Rh-factor incompatibility of mother and fetus,
hypoxia of the brain and spinal cord cells,
pathogenic effects of the mother’s bacterial flora,
Identification of the root causes of the pathology seen in any individual patient requires careful and thorough evaluation; but finding such an “explanation” is necessary to choose the rehabilitation techniques and procedures that provide the most complete compensation for the motor disorders and delayed psychomotor development of that specific child.
It is necessary to manipulate the body’s organs, tissues and functional systems directionally; and it is especially important that the manipulations should be directed to the damaged areas of the brain and spinal cord by stimulating the closest nerve cells that are not damaged.
The physical activity of a person is to a considerable degree automatic.
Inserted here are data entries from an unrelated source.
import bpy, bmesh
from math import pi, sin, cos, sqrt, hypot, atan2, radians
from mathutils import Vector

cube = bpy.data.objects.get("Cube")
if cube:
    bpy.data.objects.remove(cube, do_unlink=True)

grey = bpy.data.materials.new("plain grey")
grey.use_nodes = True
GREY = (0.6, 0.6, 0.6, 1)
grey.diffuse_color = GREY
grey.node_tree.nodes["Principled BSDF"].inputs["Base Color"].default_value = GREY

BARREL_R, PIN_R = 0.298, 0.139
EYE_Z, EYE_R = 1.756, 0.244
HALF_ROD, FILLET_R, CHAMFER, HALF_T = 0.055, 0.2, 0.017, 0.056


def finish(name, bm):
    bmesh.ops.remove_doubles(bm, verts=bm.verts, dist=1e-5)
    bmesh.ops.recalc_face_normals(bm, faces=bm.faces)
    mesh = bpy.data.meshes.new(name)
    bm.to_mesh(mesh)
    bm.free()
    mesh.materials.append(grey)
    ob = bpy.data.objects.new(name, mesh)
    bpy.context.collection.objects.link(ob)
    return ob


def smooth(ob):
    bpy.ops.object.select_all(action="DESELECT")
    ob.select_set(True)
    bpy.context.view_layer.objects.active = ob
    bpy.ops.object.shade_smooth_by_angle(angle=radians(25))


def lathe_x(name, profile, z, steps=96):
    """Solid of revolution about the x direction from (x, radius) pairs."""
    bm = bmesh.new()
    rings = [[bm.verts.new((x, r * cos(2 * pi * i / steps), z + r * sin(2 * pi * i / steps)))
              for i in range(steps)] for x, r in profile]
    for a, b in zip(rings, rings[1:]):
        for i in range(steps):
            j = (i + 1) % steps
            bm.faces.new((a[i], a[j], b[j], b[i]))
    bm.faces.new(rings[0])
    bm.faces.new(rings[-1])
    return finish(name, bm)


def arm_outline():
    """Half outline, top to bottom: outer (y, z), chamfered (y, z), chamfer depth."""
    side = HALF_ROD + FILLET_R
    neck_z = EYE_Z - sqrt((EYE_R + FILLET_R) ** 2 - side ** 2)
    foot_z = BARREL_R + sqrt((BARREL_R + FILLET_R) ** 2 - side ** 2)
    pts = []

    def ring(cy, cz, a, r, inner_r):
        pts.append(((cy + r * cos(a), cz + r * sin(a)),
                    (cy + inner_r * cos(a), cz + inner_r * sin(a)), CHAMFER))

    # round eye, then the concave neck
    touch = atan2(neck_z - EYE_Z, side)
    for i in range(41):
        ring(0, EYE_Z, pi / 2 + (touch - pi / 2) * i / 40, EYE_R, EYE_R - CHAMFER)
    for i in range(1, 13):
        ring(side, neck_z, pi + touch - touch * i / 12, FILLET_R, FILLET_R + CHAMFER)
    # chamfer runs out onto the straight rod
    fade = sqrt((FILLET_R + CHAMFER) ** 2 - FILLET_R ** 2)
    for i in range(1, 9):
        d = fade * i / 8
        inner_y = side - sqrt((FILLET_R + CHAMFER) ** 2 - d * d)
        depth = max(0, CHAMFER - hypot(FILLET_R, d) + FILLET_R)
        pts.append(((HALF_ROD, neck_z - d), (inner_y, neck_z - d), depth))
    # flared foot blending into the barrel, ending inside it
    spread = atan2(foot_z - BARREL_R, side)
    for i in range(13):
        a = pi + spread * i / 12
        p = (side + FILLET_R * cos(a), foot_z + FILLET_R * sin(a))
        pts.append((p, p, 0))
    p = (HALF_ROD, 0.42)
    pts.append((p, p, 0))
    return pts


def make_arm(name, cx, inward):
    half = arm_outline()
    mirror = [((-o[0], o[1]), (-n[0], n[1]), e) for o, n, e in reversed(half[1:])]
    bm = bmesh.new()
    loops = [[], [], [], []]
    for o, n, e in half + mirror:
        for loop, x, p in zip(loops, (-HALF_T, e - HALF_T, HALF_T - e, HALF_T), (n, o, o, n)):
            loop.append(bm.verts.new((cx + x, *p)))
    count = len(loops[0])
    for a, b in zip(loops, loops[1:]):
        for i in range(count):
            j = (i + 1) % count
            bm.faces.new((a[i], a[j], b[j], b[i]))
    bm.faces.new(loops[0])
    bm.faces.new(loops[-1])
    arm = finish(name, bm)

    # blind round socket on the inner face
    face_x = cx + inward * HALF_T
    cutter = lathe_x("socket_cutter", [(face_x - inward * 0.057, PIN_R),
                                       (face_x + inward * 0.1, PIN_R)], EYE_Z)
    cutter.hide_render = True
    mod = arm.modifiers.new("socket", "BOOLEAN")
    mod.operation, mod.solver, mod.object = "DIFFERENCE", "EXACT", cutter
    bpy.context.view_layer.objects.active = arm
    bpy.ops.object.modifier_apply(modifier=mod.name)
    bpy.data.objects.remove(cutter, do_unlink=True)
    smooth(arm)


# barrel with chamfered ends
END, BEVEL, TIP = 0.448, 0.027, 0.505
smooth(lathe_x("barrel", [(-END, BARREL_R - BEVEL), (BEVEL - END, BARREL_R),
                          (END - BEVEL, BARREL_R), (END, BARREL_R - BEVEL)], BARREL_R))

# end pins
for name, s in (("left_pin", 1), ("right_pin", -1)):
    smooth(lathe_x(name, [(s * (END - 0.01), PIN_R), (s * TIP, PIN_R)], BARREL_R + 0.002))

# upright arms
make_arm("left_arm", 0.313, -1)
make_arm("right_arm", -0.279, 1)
However, in the case of the cerebral palsy patient, reactions are improperly formed in the “executor”, that is, in the spinal cord, because the “command device” located in one or more brain areas has already been compromised in some fashion.
Scientists studying the recovery of human potential after various injuries or diseases, claim that in early childhood, there are there are few if any diseases that cannot be cured, especially if intervention takes place during the first three months of life when a child's brain is especially plastic. Unfortunately, this statement does not apply to many diseases with genetic causes.
Our method for rehabilitation of damage to the central and peripheral nervous system is flexible enough to provide rehabilitation in stages.
In order to develop compensatory physical reactions, it is necessary to provide directional stimulation of the body’s functional systems and organs, as well as areas of the brain and spinal cord. Simultaneously one should be promoting anatomically correct development of the medium, and large joints of the child’s skeleton, in conformance with age-specific considerations.
Combining individualized with systematic approaches achieves long lasting results that do not disappear after the conclusion of practice at the rehabilitation center.
The child gains the ability to sit, stand and walk independently as well as to serve himself without assistance.